The Bingen-White Salmon area could get used to this. For the second time in less than two weeks, the local area hosted a high-profile political leader.
On June 13, Lt. Gov. Brad Owen came to town, just 11 days after U.S. Sen. Maria Cantwell toured The Insitu Group facilities in Bingen.
Owen toured Insitu, enjoyed lunch at Viento in downtown Bingen, and then arrived at the Pioneer Center to engage in a lengthy discussion about water issues -- and specifically, the water moratorium White Salmon has been dealing with since last December.
"The topic was decided on and Brad Owen was asked to come to visit," explained White Salmon Mayor Roger Holen. "The focus -- and the very tight focus -- of the 90-minute meeting at the Pioneer Center was the city of White Salmon's water system."
The water moratorium means there can be no new water hookups -- beyond those that had already been approved and paid for before the December moratorium went into effect. The restriction will remain until the city can secure new water rights.
The Washington Department of Health ordered the moratorium because the city has, for several years, been using more water than it has a legal right to under its existing water rights agreement.
The visit by Owen was engineered by Miland Walling, a member of the Klickitat County Economic Development Authority and a man with strong political connections.
"I thought the meeting went very well," Walling said.
Holen said he was hopeful after the visit by Owen.
"My statement to the lieutenant governor was that a lot of work needs to be done to get past the water rights bottlenecks, but I can't wait that long. The city is shut down and it can't wait," said Holen.
Owen said he would approach Gov. Christine Gregoire and ask her to lift the moratorium on water hookups in White Salmon by way of an executive order.
"The lieutenant governor said he would talk to her about it as soon as he got back to Olympia," Holen said. "We'll know if something materializes."
Walling said Owen will give the issue his attention in an effort to get the situation resolved for the city of White Salmon.
"The lieutenant governor will be contacting the director of the Department of Ecology and the Department of Health," Walling said. "He wants to get that moratorium lifted. That's why he's making the phone calls."
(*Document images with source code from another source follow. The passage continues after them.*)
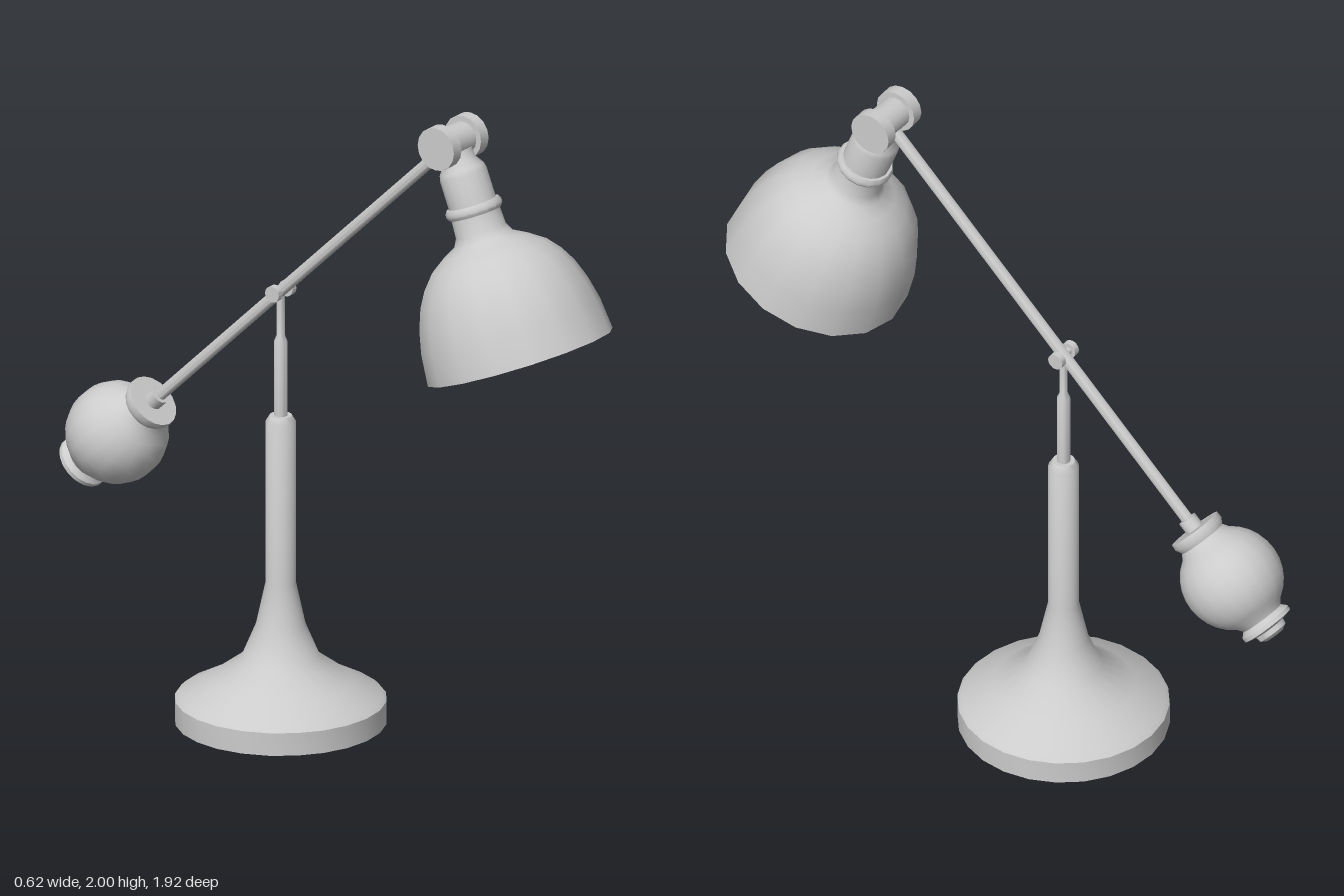
import * as THREE from 'three';
import { toCreasedNormals } from 'three/addons/utils/BufferGeometryUtils.js';

const grey = new THREE.MeshStandardMaterial({ color: 0xcccccc });

function addMesh(parent, name, geometry) {
  const mesh = new THREE.Mesh(toCreasedNormals(geometry, 0.7), grey);
  mesh.name = name;
  parent.add(mesh);
  return mesh;
}

// Turned part; points are [radius, height], running upwards on the outside
function turned(parent, name, points, sides = 16) {
  const profile = points.map(([r, y]) => new THREE.Vector2(r, y));
  return addMesh(parent, name, new THREE.LatheGeometry(profile, sides));
}

// Turned part that hangs down; points are [radius, distance below the top]
function hanging(parent, name, points, sides = 16) {
  return turned(parent, name, points.map(([r, d]) => [r, -d]).reverse(), sides);
}

// Cylinder lying along x
function crossPin(parent, name, radius, width, x, y, z) {
  const geometry = new THREE.CylinderGeometry(radius, radius, width, 16).rotateZ(Math.PI / 2);
  addMesh(parent, name, geometry).position.set(x, y, z);
}

export function createModel() {
  const lamp = new THREE.Group();
  lamp.name = 'balanceArmLamp';

  // Flared base and telescopic post
  const stand = new THREE.Group();
  stand.name = 'stand';
  stand.position.z = -0.177;
  lamp.add(stand);
  turned(stand, 'base', [
    [0, 0], [0.312, 0], [0.312, 0.07], [0.3, 0.082], [0.21, 0.13], [0.115, 0.2],
    [0.073, 0.3], [0.045, 0.43], [0.045, 0.93], [0.033, 0.95], [0, 0.95],
  ], 24);
  turned(stand, 'post', [
    [0, 0.94], [0.02, 0.94], [0.02, 1.18], [0.012, 1.2], [0.012, 1.335], [0, 1.335],
  ], 12);

  // Pivot joining post and arm
  crossPin(stand, 'pivotAxle', 0.012, 0.08, 0, 1.337, 0);
  for (const side of [-1, 1]) crossPin(stand, 'pivotKnob', 0.025, 0.02, side * 0.034, 1.337, 0);

  // Hinge spool at the top of the arm
  const hinge = new THREE.Group();
  hinge.name = 'hinge';
  hinge.position.set(0, 1.935, 0.45);
  lamp.add(hinge);
  crossPin(hinge, 'hingeBarrel', 0.049, 0.1, 0, 0, 0);
  for (const side of [-1, 1]) crossPin(hinge, 'hingeDisc', 0.066, 0.038, side * 0.067, 0, 0);

  // Sloping arm with the counterweight at its lower end
  const arm = new THREE.Group();
  arm.name = 'arm';
  arm.rotation.x = 0.809;
  hinge.add(arm);
  hanging(arm, 'armRod', [[0, 0.02], [0.018, 0.02], [0.018, 1.56], [0, 1.56]], 12);
  hanging(arm, 'armFerrule', [[0, 1.47], [0.029, 1.47], [0.029, 1.53], [0, 1.53]], 12);

  const ball = [];
  for (let i = 0; i <= 10; i++) {
    const a = 0.6 + (i / 10) * (Math.PI - 1.16);
    ball.push([0.153 * Math.sin(a), -0.153 * Math.cos(a)]);
  }
  const weight = hanging(arm, 'counterweight', [
    [0, -0.182], [0.083, -0.182], [0.085, -0.165], [0.074, -0.145],
    ...ball,
    [0.068, 0.147], [0.083, 0.162], [0.083, 0.175], [0.05, 0.183],
    [0.047, 0.2], [0.03, 0.21], [0, 0.212],
  ], 18);
  weight.position.y = -1.689;

  // Lamp head: socket, collar and bell shade
  const head = new THREE.Group();
  head.name = 'lampHead';
  head.rotation.x = -0.375;
  hinge.add(head);
  hanging(head, 'socket', [
    [0, 0.03], [0.048, 0.03], [0.05, 0.058], [0.068, 0.085], [0.072, 0.1], [0.072, 0.21], [0, 0.21],
  ]);
  hanging(head, 'collar', [
    [0, 0.19], [0.08, 0.19], [0.086, 0.2], [0.086, 0.212], [0.079, 0.222], [0, 0.222],
  ]);
  hanging(head, 'shade', [
    [0.074, 0.215], [0.077, 0.275], [0.09, 0.3], [0.13, 0.322], [0.178, 0.355], [0.212, 0.395],
    [0.238, 0.44], [0.26, 0.5], [0.276, 0.57], [0.285, 0.666],
    // inner wall
    [0.273, 0.666], [0.264, 0.57], [0.248, 0.5], [0.226, 0.44], [0.2, 0.4],
    [0.166, 0.362], [0.12, 0.334], [0, 0.315],
  ]);

  return lamp;
}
In addition to Owen, among those attending the Tuesday session at the Pioneer Center were Klickitat County Commissioner Don Struck, Washington State Sen. Jim Honeyford and State Reps. Bruce Chandler and Dan Newhouse, Bingen Mayor Brian Prigel, and representatives of the Washington Department of Ecology, the Klickitat County Conservancy Board, and the Klickitat Public Utility District.
"It was good to see that much power in one room to see if we can come to grips with the water issue," said White Salmon City Council member Brad Roberts, who serves as chair of the city's water committee. "It's a very complicated problem, but Owen knew the issue and was very responsive. He asked some tough questions and said he'd speak to the governor when he got back."
Roberts said he was impressed with Owen.
"He seems like a very forthright, get down to business guy. If he says he's going to do something, I tend to believe him," Roberts commented.
Holen pointed out that even if the governor lifts the moratorium, it does not mean that would be the end of the issue.
"We still need to get water rights, but we've had an application in for nine years, and we can't wait another nine," he said.
The city of White Salmon is currently engaged in efforts to purchase additional water rights as a way out of the dilemma.
"I can't get too specific due to ongoing negotiations," Holen said. "But there is a water trust being established in which we may be able to access part of the Goldendale Aluminum plant's water right, and it's a huge amount of water. What we need is a mere drippy faucet compared to what's available there."